Steve Lacy’s “4Real,” which the polymath guitarist released on SoundCloud earlier this month, is a stew of delicious production; it’s got gushing bass, teenage quirk, and the sweet urgency of young love. The song’s borders are intentionally blurred—thematically, structurally—but what Lacy feels is unmistakably obvious: the connection he has to his unnamed partner is no illusion. “We kiss, we hug, we dance and fight/We laugh, make up, then we go all night,” he sings, before diving headfirst into the hook. “It’s such a thrill to love you when it’s real.”
It’s a love letter with punk spirit, and functions as something of an informal admission to the is-he-isn’t-he curiosities surrounding Lacy’s sexuality (without all the high drama others have placed on it). If you want to make something, Lacy told WIRED in April, “grab whatever you have and just make it.” With its echoes of Prince and Bilal, “4Real” confirms Lacy’s decidedly anti-pop undertaking: that a song can, and should, be a nebulous configuration—sometimes with no center, no formal structure, or even a skillful conclusion.
Lacy’s inventiveness is well earned. As a member of Los Angeles-based R&B outfit The Internet, he helped executive-produce the group’s Grammy-nominated 2015 album Ego Death, has collaborated with Kendrick Lamar (“PRIDE”) and Kali Uchis (“Only Girl”), and in February released his 6-track “song series” Steve Lacy’s Demo to much acclaim. The solo collection’s unifying sentiment was its tightly controlled production; at a slender 13 minutes in its entirety, its songs never felt like they might swiftly veer off the tracks.
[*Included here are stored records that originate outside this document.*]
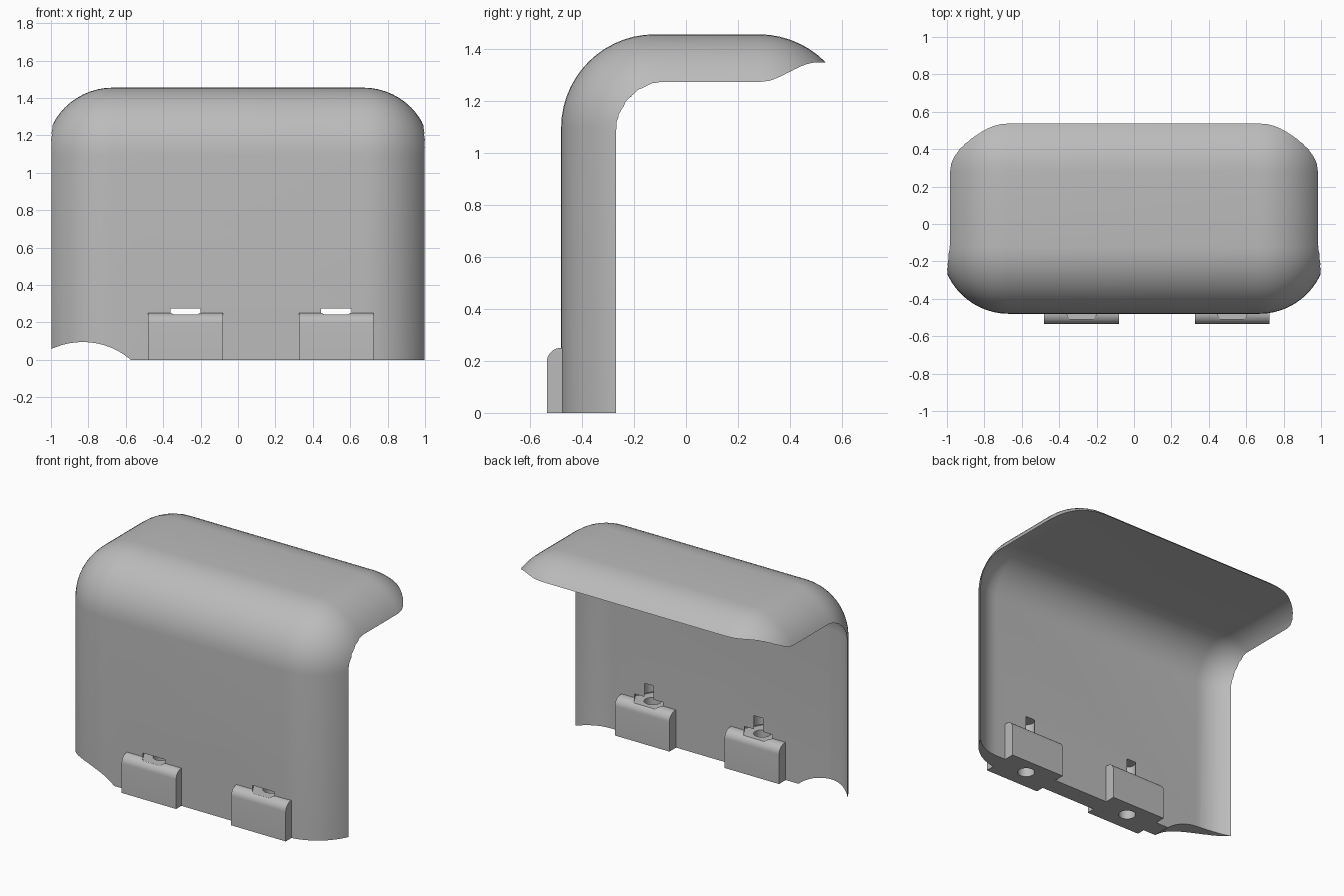
import bpy
import bmesh
from math import radians
from mathutils import Vector

start_cube = bpy.data.objects.get("Cube")
if start_cube:
    bpy.data.objects.remove(start_cube, do_unlink=True)

grey = bpy.data.materials.new("plain grey")
grey.use_nodes = True
grey.diffuse_color = (0.5, 0.5, 0.5, 1)
grey.node_tree.nodes["Principled BSDF"].inputs["Base Color"].default_value = (0.5, 0.5, 0.5, 1)


def to_object(name, bm):
    bmesh.ops.recalc_face_normals(bm, faces=bm.faces)
    mesh = bpy.data.meshes.new(name)
    bm.to_mesh(mesh)
    bm.free()
    mesh.materials.append(grey)
    obj = bpy.data.objects.new(name, mesh)
    bpy.context.collection.objects.link(obj)
    return obj


def rounded_box(name, low, high, radius, segments, rounded):
    """Box between two corners; rounded(edge) picks the edges to round."""
    low, high = Vector(low), Vector(high)
    bm = bmesh.new()
    bmesh.ops.create_cube(bm, size=1)
    for v in bm.verts:
        v.co = (low + high) / 2 + v.co * (high - low)
    edges = [e for e in bm.edges if rounded(e)]
    bmesh.ops.bevel(bm, geom=edges, offset=radius, segments=segments,
                    profile=0.5, affect='EDGES', clamp_overlap=False)
    return to_object(name, bm)


def prism(name, centre, radius, depth, sides, axis='Z', turn=0):
    bm = bmesh.new()
    bmesh.ops.create_cone(bm, cap_ends=True, segments=sides, radius1=radius,
                          radius2=radius, depth=depth)
    obj = to_object(name, bm)
    obj.location = centre
    obj.rotation_euler = (radians(90), 0, 0) if axis == 'Y' else (0, 0, turn)
    return obj


def combine(target, tool, operation):
    """Apply a boolean and discard the tool."""
    tool.hide_render = True
    mod = target.modifiers.new(operation.lower(), 'BOOLEAN')
    mod.operation = operation
    mod.solver = 'EXACT'
    mod.object = tool
    bpy.context.view_layer.objects.active = target
    bpy.ops.object.modifier_apply(modifier=mod.name)
    bpy.data.objects.remove(tool, do_unlink=True)


def above_base(edge):
    return max(v.co.z for v in edge.verts) > 0.5


def long_top(edge):
    a, b = edge.verts
    return min(a.co.z, b.co.z) > 0.1 and abs(a.co.x - b.co.x) > 0.1


# Rounded outer body, hollowed by a second rounded box so the rim is sharp
cover = rounded_box("cover", (-1.03, -0.48, 0), (1.03, 0.64, 1.455), 0.36, 14, above_base)
hollow = rounded_box("hollow", (-1.06, -0.36, -1), (1.06, 2, 1.347), 0.26, 14, above_base)
combine(cover, hollow, 'DIFFERENCE')

# Round notch in one lower corner
combine(cover, prism("notch", (-0.83, 0.01, -0.3), 0.395, 1, 64, 'Y'), 'DIFFERENCE')

# Two clamp blocks, each with a bolt bore and a six-sided nut pocket
for x in (-0.28, 0.525):
    block = rounded_box("block", (x - 0.2, -0.535, 0), (x + 0.2, -0.29, 0.25),
                        0.055, 8, long_top)
    combine(cover, block, 'UNION')
    combine(cover, prism("bore", (x, -0.4, 0.115), 0.052, 0.5, 32), 'DIFFERENCE')
    combine(cover, prism("pocket", (x, -0.4, 0.2575), 0.127, 0.035, 6,
                         turn=radians(30)), 'DIFFERENCE')

# Smooth curves, sharp corners
bpy.ops.object.select_all(action='DESELECT')
cover.select_set(True)
bpy.context.view_layer.objects.active = cover
bpy.ops.object.shade_smooth_by_angle(angle=radians(30))
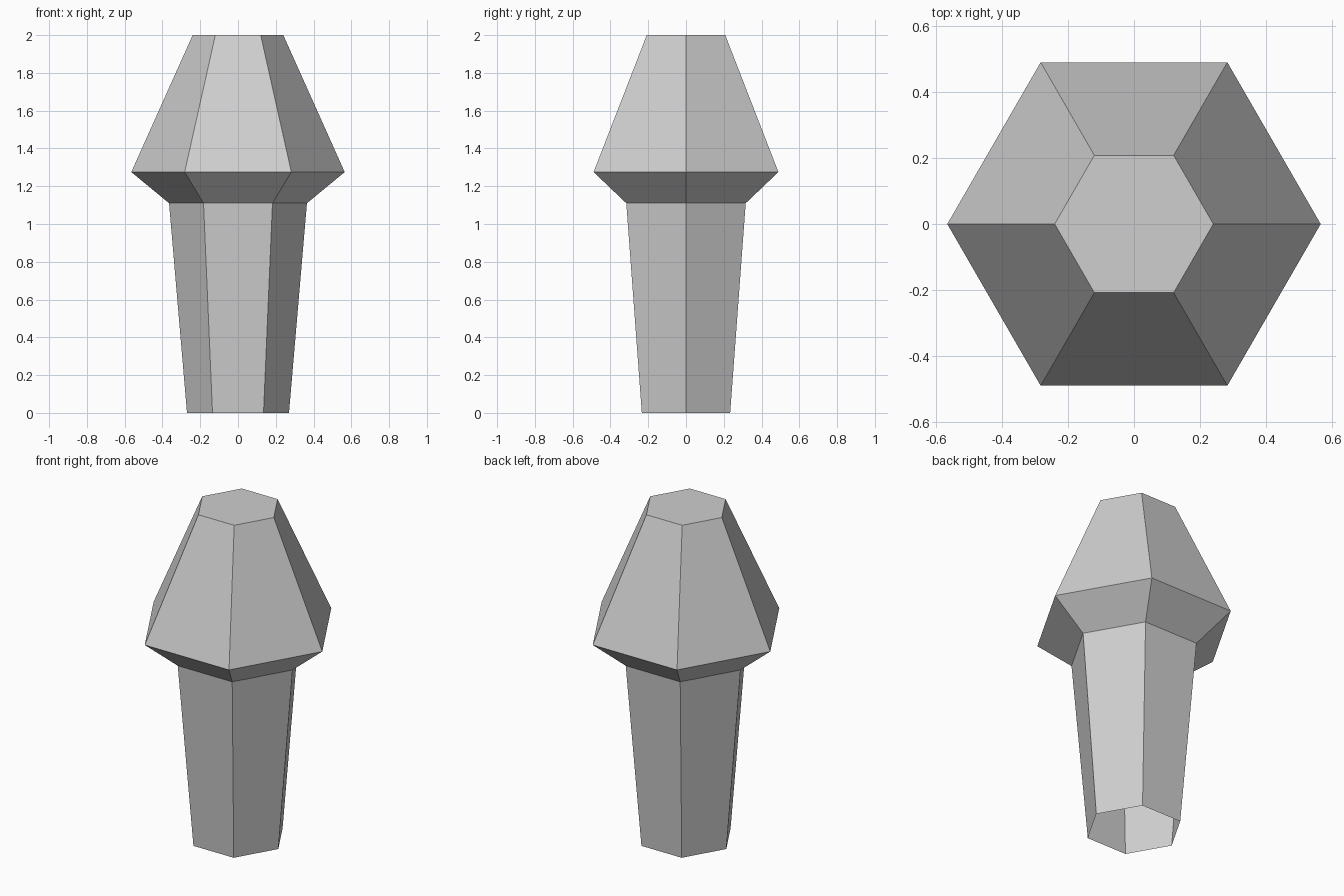
import bpy
import bmesh
from math import cos, sin, pi

cube = bpy.data.objects.get("Cube")
if cube:
    bpy.data.objects.remove(cube, do_unlink=True)

SIDES = 6

# Single plain grey
grey = bpy.data.materials.new("stone_grey")
grey.use_nodes = True
colour = (0.62, 0.62, 0.62, 1)
grey.diffuse_color = colour
grey.node_tree.nodes["Principled BSDF"].inputs["Base Color"].default_value = colour


def hex_shell(name, profile, cap_top=False):
    """Stack six-sided rings given as (radius, height) and skin them."""
    bm = bmesh.new()
    rings = [[bm.verts.new((r * cos(2 * pi * i / SIDES), r * sin(2 * pi * i / SIDES), z))
              for i in range(SIDES)] for r, z in profile]
    for low, high in zip(rings, rings[1:]):
        for i in range(SIDES):
            j = (i + 1) % SIDES
            bm.faces.new((low[i], low[j], high[j], high[i]))
    if cap_top:
        bm.faces.new(rings[-1])
    mesh = bpy.data.meshes.new(name)
    bm.to_mesh(mesh)
    bm.free()
    mesh.materials.append(grey)
    obj = bpy.data.objects.new(name, mesh)
    bpy.context.collection.objects.link(obj)
    return obj


# Tapered stem, open at the foot
hex_shell("stem", [(0.27, 0), (0.365, 1.11)])

# Flared collar and tapering head with a flat top
hex_shell("head", [(0.365, 1.11), (0.565, 1.275), (0.24, 2)], cap_top=True)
But “4Real” is a different kind of creative proposition for Lacy—it’s raucous and reckless, with hints of madness. It’s a little like falling in love.
When the song suddenly cuts short—Lacy’s own doing, a move reflective of the freeform ethos SoundCloud often incubates—it doesn’t matter. His intention is not a neat resolution, or even a resolution at all, but to unsettle the assumptions of the listener. The DNA of music is meant to be fussed with, and Lacy disbands all formalities with “4Real.” What you think matters, doesn’t. In his hands, there are no rules for true songcraft—and the end result, wherever one lands, is all the more rewarding because of its abruptness, its surprise.
In recent years, artists like Frank Ocean, Young M.A, and iLoveMakonnen have ushered queer narratives in popular music, especially within hip-hop and R&B. With “4Real,” Lacy outlines his own narrative, however indistinct. When he uploaded the song to SoundCloud, the track image featured a pixelated photo of him (presumably) and another person (presumably a white guy) in affectionate embrace; the two look as if they might be kissing. “Is anyone gonna question if that is him and a guy? not that it matters but it would be cute,” one user commented. To which another responded: “I just noticed the same thing. Whatevs, homie’s doin his thing.” Lacy’s intention had come full circle—that beauty can be formed from an undefined place.